And the loving of Gregory Sherl is a common theme in these poems, frankly and frequently sexual as they are, although often that sexuality is conflated with neurosis and pills, as in "OCD", where before We are both naked in the middle of the kitchen the narrator is found standing in / the middle of the kitchen, naked, my feet puddles / of water. There were no more clean towels, I say. It is a striking moment in the poem, lonely and helpless, that is only slightly disarmed by the resulting encounter on the kitchen floor. And this is a typical moment for the collection, although very often these conflations of sexuality occur in a more comic context.
The comedy of these poems is one of their more winning characteristics and in this way they are less, say, Sylvia Plath than they are Woody Allen. For just as Allen crafted a comic icon from his neurosis, his relationships, and his cultural heroes, so too Gregory Sherl crafts serious comedy out of his OCD, his relationships, and his own particular pop cultural heroes and villains. And as with a young Allen, many of the come-on lines in these poems are at once sweetly sexual and comically neurotic, lines like you are sexy like a disinfected doorway or the silly eroticism of "Be My Date": I want to smell the sound of you eating / my thighs, spread / like warm apple butter.

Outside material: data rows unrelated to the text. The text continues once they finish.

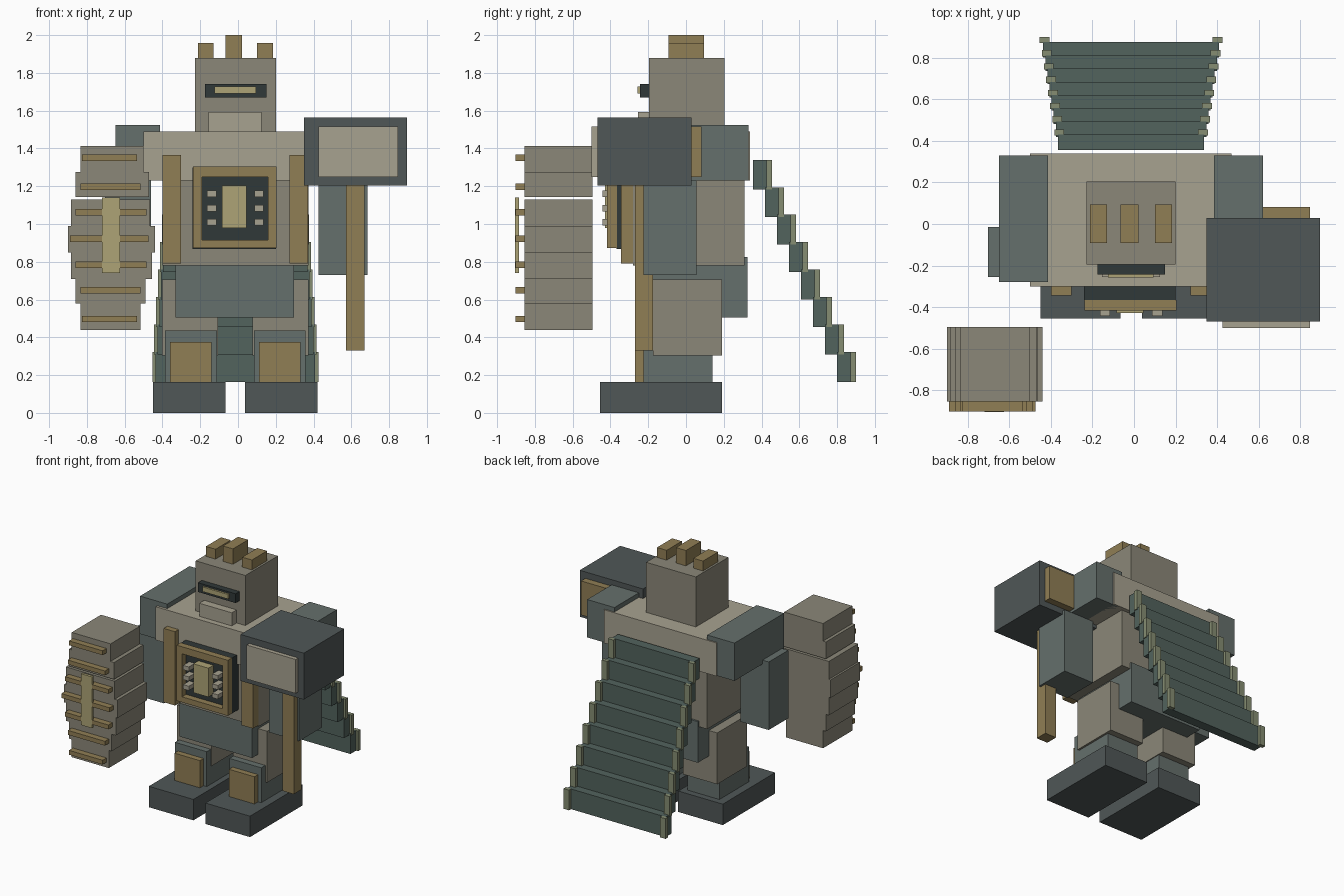
import bpy

PALETTE = {
    "stone": (0.26, 0.245, 0.19), "pale": (0.39, 0.36, 0.28), "slate": (0.13, 0.16, 0.15),
    "dark": (0.08, 0.095, 0.095), "black": (0.03, 0.04, 0.04), "gold": (0.28, 0.21, 0.09),
    "glow": (0.42, 0.37, 0.18), "teal": (0.085, 0.125, 0.11), "moss": (0.24, 0.27, 0.17),
}
MATS = {}
for key, rgb in PALETTE.items():
    MATS[key] = bpy.data.materials.new(key)
    MATS[key].diffuse_color = (*rgb, 1)

MID = -0.014  # symmetry plane of the body


def box(name, x, y, z, colour):
    """Axis-aligned block from (min, max) ranges."""
    bpy.ops.mesh.primitive_cube_add(size=1, location=[(a + b) / 2 for a, b in (x, y, z)])
    ob = bpy.context.object
    ob.name = name
    ob.scale = [b - a for a, b in (x, y, z)]
    bpy.ops.object.transform_apply(location=False, rotation=False, scale=True)
    ob.data.materials.append(MATS[colour])
    return ob


def pair(name, inner, outer, y, z, colour):
    """Two blocks mirrored about the body plane."""
    box(name + "_left", (MID + inner, MID + outer), y, z, colour)
    box(name + "_right", (MID - outer, MID - inner), y, z, colour)


# Legs
pair("foot", 0.052, 0.436, (-0.455, 0.19), (0, 0.163), "dark")
pair("shin", 0.098, 0.372, (-0.225, 0.14), (0.163, 0.435), "slate")
pair("shin_plate", 0.125, 0.345, (-0.27, -0.22), (0.163, 0.375), "gold")
pair("thigh", 0.092, 0.388, (-0.175, 0.19), (0.305, 0.705), "stone")

# Body
box("pelvis", (-0.33, 0.297), (-0.25, 0.325), (0.505, 0.825), "slate")
box("abdomen", (-0.40, 0.372), (-0.28, 0.31), (0.78, 1.23), "stone")
box("chest", (-0.50, 0.47), (-0.30, 0.34), (1.23, 1.49), "pale")
pair("chest_strap", 0.287, 0.385, (-0.345, -0.27), (0.79, 1.365), "gold")

# Chest panel with raised frame, core and buttons
box("panel_back", (-0.24, 0.20), (-0.367, -0.27), (0.868, 1.30), "black")
for n, z in (("bottom", (0.872, 0.915)), ("top", (1.25, 1.305))):
    box("panel_frame_" + n, (-0.238, 0.205), (-0.417, -0.365), z, "gold")
for n, x in (("a", (-0.238, -0.19)), ("b", (0.16, 0.205))):
    box("panel_frame_side_" + n, x, (-0.417, -0.365), (0.915, 1.25), "gold")
box("panel_core", (-0.085, 0.045), (-0.428, -0.36), (0.98, 1.205), "glow")
for z in (1.01, 1.083, 1.16):
    pair("panel_button", 0.101, 0.150, (-0.442, -0.36), (z - 0.017, z + 0.017), "pale")

# Head
box("head", (-0.228, 0.20), (-0.195, 0.205), (1.49, 1.88), "stone")
box("visor", (-0.175, 0.15), (-0.243, -0.19), (1.67, 1.742), "black")
box("visor_slit", (-0.125, 0.095), (-0.258, -0.24), (1.692, 1.728), "glow")
box("jaw", (-0.155, 0.125), (-0.255, -0.19), (1.49, 1.592), "pale")
pair("side_crest", 0.115, 0.198, (-0.092, 0.094), (1.88, 1.957), "gold")
box("middle_crest", (-0.065, 0.021), (-0.092, 0.094), (1.88, 2.0), "gold")

# Arms
pair("shoulder", 0.40, 0.635, (-0.28, 0.33), (1.23, 1.525), "slate")
box("left_arm", (0.425, 0.685), (-0.225, 0.055), (0.73, 1.23), "slate")
box("right_arm", (-0.703, -0.46), (-0.255, -0.015), (0.73, 1.26), "slate")

# Hammer
box("hammer_head", (0.35, 0.895), (-0.468, 0.03), (1.203, 1.565), "dark")
box("hammer_face", (0.425, 0.847), (-0.50, -0.465), (1.25, 1.515), "pale")
box("hammer_back", (0.425, 0.847), (0.03, 0.083), (1.25, 1.515), "gold")
box("hammer_handle", (0.573, 0.67), (-0.27, -0.175), (0.33, 1.21), "gold")

# Shield: stacked slabs, each with a gold bar
SLABS = [  # x min, x max, z min, z max
    (-0.835, -0.50, 1.275, 1.412), (-0.86, -0.47, 1.143, 1.275), (-0.885, -0.465, 0.99, 1.13),
    (-0.90, -0.44, 0.85, 0.99), (-0.885, -0.455, 0.71, 0.85), (-0.86, -0.49, 0.578, 0.71),
    (-0.835, -0.515, 0.44, 0.578)]
BARS = [(-0.825, -0.535, 1.35), (-0.835, -0.515, 1.198), (-0.86, -0.485, 1.062),
        (-0.89, -0.475, 0.922), (-0.86, -0.485, 0.785), (-0.835, -0.515, 0.65),
        (-0.825, -0.535, 0.497)]
for i, (a, b, lo, hi) in enumerate(SLABS):
    box(f"shield_slab_{i}", (a, b), (-0.855, -0.495), (lo, hi), "stone")
for i, (a, b, z) in enumerate(BARS):
    box(f"shield_bar_{i}", (a, b), (-0.903, -0.853), (z - 0.017, z + 0.017), "gold")
box("shield_emblem", (-0.72, -0.625), (-0.905, -0.884), (0.74, 1.14), "glow")

# Cape: overlapping strips widening downward, with edge trims
for i in range(8):
    half = 0.352 + 0.0101 * i
    y, top = 0.355 + 0.0636 * i, 1.34 - 0.1455 * i
    z = (top - 0.157, top)
    box(f"cape_strip_{i}", (MID - half, MID + half), (y, y + 0.075), z, "teal")
    pair(f"cape_trim_{i}", half - 0.03, half + 0.017, (y + 0.07, y + 0.10), z, "moss")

These confident come-on lines, these brazen sex acts, these disinfections and bloody rubbed hands accumulate and build in their repetition to a mock-mythology, and in this sense Sherl is a poet and a character creator and a self-mythologizer. Appropriately then some of the best of these poems blur fantasy and realistic confession, such as in "Basic Cable" where our Sherl character wakes to a live studio audience standing next / to my nightstand. The producer waves his arms and the audience / applauds and When you walk through the front door, the live studio audience applauds / When we kiss, the audience sighs. Some asshole coughs or in "Monster", which combines fantasy, neurosis, and sexuality to powerful effect: I am in love with her textured moans, her / long distance phone calls. She’s so gone they barely reach my chin. I have / cried so many days there is a river under my bed. The monster has grown / gills, webs between its toes. Pretty the monster says. How the sun creeps into a / lost heart eventually. A striking poem in excerpt but all the more striking in context, for part of the power of this poem comes from the accumulated weight of these moments, vibrating in from similar poems, similar lonely moments, and all the neurosis and personal demons this monster here echoes.
In "Master of Fine Arts" Sherl asserts his right to not be timeless, to write about Natalie Portman’s hips or Mel Gibson’s racism alongside his own insecurities and conquests, to fade quickly into the next moment, into the next poem. And, ironically, it is this assertion to individuality and momentariness that gives them so much of their power. In "Sad Love" Sherl writes of one relationship, it lasted as long as it needed to, and something similar can be said of Heavy Petting, which, while perhaps not timeless, is made weighty and strong by its own sad loves, and it will certainly last as long as it needs to.
Girls, Guns & Hot Rods:
by Jami Beck